■ **PROBLEM STATEMENT**
Line filter on the word "else": copy each matching line from the entries.

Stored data
BEGIN

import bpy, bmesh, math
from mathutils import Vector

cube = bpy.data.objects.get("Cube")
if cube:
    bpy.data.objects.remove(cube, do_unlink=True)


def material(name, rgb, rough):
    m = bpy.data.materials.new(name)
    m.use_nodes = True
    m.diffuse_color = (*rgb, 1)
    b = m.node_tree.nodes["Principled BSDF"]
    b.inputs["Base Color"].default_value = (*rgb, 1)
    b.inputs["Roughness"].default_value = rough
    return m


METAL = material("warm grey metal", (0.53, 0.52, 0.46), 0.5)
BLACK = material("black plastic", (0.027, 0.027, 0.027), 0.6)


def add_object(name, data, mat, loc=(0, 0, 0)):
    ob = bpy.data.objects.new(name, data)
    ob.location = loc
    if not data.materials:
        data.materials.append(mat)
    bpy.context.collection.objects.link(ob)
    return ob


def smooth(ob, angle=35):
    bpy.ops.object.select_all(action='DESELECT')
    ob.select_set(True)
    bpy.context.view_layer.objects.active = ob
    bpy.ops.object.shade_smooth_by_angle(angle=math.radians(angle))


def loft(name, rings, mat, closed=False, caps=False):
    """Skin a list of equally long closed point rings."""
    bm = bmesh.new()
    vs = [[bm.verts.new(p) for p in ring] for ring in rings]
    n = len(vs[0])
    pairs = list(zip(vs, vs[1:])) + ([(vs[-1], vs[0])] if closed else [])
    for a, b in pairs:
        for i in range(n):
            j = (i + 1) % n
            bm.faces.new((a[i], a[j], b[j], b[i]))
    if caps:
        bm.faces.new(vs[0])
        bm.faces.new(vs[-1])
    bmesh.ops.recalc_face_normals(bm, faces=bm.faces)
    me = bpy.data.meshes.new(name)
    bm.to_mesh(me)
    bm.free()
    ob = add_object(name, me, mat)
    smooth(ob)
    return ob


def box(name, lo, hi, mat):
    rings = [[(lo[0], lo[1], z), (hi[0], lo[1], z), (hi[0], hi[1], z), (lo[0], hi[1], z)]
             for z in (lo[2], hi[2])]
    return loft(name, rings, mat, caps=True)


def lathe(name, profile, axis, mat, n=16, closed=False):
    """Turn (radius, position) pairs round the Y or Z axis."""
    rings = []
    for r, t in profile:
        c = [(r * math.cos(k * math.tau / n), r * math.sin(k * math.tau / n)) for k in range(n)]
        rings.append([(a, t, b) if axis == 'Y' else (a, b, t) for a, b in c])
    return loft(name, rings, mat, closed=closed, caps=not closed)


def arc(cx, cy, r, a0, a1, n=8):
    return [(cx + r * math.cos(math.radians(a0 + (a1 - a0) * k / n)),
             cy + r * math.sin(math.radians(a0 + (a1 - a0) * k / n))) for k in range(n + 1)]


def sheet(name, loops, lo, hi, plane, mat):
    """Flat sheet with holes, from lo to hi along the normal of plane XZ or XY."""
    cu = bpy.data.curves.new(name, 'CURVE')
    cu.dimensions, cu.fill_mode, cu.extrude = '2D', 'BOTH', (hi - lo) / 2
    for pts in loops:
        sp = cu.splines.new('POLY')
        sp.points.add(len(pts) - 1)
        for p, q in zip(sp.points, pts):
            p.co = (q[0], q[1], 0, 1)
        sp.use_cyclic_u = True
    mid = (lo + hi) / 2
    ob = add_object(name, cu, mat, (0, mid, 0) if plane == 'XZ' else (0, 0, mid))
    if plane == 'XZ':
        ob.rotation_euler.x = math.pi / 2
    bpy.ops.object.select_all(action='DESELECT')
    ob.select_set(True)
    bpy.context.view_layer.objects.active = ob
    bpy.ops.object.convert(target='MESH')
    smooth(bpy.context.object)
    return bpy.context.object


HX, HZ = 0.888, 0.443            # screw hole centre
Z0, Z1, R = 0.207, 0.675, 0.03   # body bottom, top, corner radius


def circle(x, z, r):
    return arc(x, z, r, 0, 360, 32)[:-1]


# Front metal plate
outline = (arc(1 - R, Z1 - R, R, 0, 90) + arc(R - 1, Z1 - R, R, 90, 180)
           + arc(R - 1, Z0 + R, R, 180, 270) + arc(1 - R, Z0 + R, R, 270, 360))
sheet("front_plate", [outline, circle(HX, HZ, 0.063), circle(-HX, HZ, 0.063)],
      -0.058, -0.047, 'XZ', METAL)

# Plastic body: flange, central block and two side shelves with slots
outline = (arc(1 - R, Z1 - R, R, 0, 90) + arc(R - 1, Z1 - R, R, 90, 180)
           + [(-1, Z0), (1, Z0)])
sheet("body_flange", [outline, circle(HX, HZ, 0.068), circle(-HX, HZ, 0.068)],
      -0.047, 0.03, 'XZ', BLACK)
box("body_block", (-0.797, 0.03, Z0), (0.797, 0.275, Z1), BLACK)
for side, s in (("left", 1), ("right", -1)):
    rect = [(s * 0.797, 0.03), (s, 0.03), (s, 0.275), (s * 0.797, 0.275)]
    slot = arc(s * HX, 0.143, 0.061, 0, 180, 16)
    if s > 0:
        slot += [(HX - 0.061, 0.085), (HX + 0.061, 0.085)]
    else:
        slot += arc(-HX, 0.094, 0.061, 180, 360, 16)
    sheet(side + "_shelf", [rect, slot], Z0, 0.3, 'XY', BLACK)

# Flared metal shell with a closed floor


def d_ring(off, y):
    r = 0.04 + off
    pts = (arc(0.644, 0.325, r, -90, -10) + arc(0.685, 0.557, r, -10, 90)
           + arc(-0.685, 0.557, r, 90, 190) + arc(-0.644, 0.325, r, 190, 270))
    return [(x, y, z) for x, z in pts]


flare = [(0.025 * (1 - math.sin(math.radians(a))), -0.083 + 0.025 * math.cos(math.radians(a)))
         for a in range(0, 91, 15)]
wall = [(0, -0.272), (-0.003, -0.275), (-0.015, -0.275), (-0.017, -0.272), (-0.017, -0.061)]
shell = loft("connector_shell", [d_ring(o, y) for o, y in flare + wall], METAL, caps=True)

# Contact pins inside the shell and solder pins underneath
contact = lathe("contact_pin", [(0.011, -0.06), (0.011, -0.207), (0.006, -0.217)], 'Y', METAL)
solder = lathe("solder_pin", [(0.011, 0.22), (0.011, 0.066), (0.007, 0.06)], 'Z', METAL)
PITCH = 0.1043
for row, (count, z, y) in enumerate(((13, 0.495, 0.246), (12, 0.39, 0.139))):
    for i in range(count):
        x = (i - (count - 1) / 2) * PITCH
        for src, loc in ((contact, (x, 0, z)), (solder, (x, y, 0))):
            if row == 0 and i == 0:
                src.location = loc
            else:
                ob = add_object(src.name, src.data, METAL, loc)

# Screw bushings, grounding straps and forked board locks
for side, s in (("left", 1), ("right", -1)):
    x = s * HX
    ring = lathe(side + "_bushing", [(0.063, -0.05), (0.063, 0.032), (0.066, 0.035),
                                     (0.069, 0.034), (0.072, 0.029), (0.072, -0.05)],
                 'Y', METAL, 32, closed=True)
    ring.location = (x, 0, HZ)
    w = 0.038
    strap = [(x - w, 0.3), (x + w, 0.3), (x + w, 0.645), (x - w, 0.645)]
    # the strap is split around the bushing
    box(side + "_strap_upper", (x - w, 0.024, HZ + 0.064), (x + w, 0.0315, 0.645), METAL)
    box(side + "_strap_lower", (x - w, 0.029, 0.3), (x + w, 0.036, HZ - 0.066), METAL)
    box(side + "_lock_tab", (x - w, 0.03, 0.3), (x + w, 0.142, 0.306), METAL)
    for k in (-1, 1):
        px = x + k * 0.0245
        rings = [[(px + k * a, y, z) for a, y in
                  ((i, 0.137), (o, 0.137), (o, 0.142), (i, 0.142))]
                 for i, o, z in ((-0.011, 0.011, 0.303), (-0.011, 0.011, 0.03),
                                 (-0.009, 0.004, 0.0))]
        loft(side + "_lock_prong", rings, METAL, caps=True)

END

■ **RESPONSE TO THE EXERCISE**
    pairs = list(zip(vs, vs[1:])) + ([(vs[-1], vs[0])] if closed else [])
        rings.append([(a, t, b) if axis == 'Y' else (a, b, t) for a, b in c])
    ob = add_object(name, cu, mat, (0, mid, 0) if plane == 'XZ' else (0, 0, mid))
    else:
            else:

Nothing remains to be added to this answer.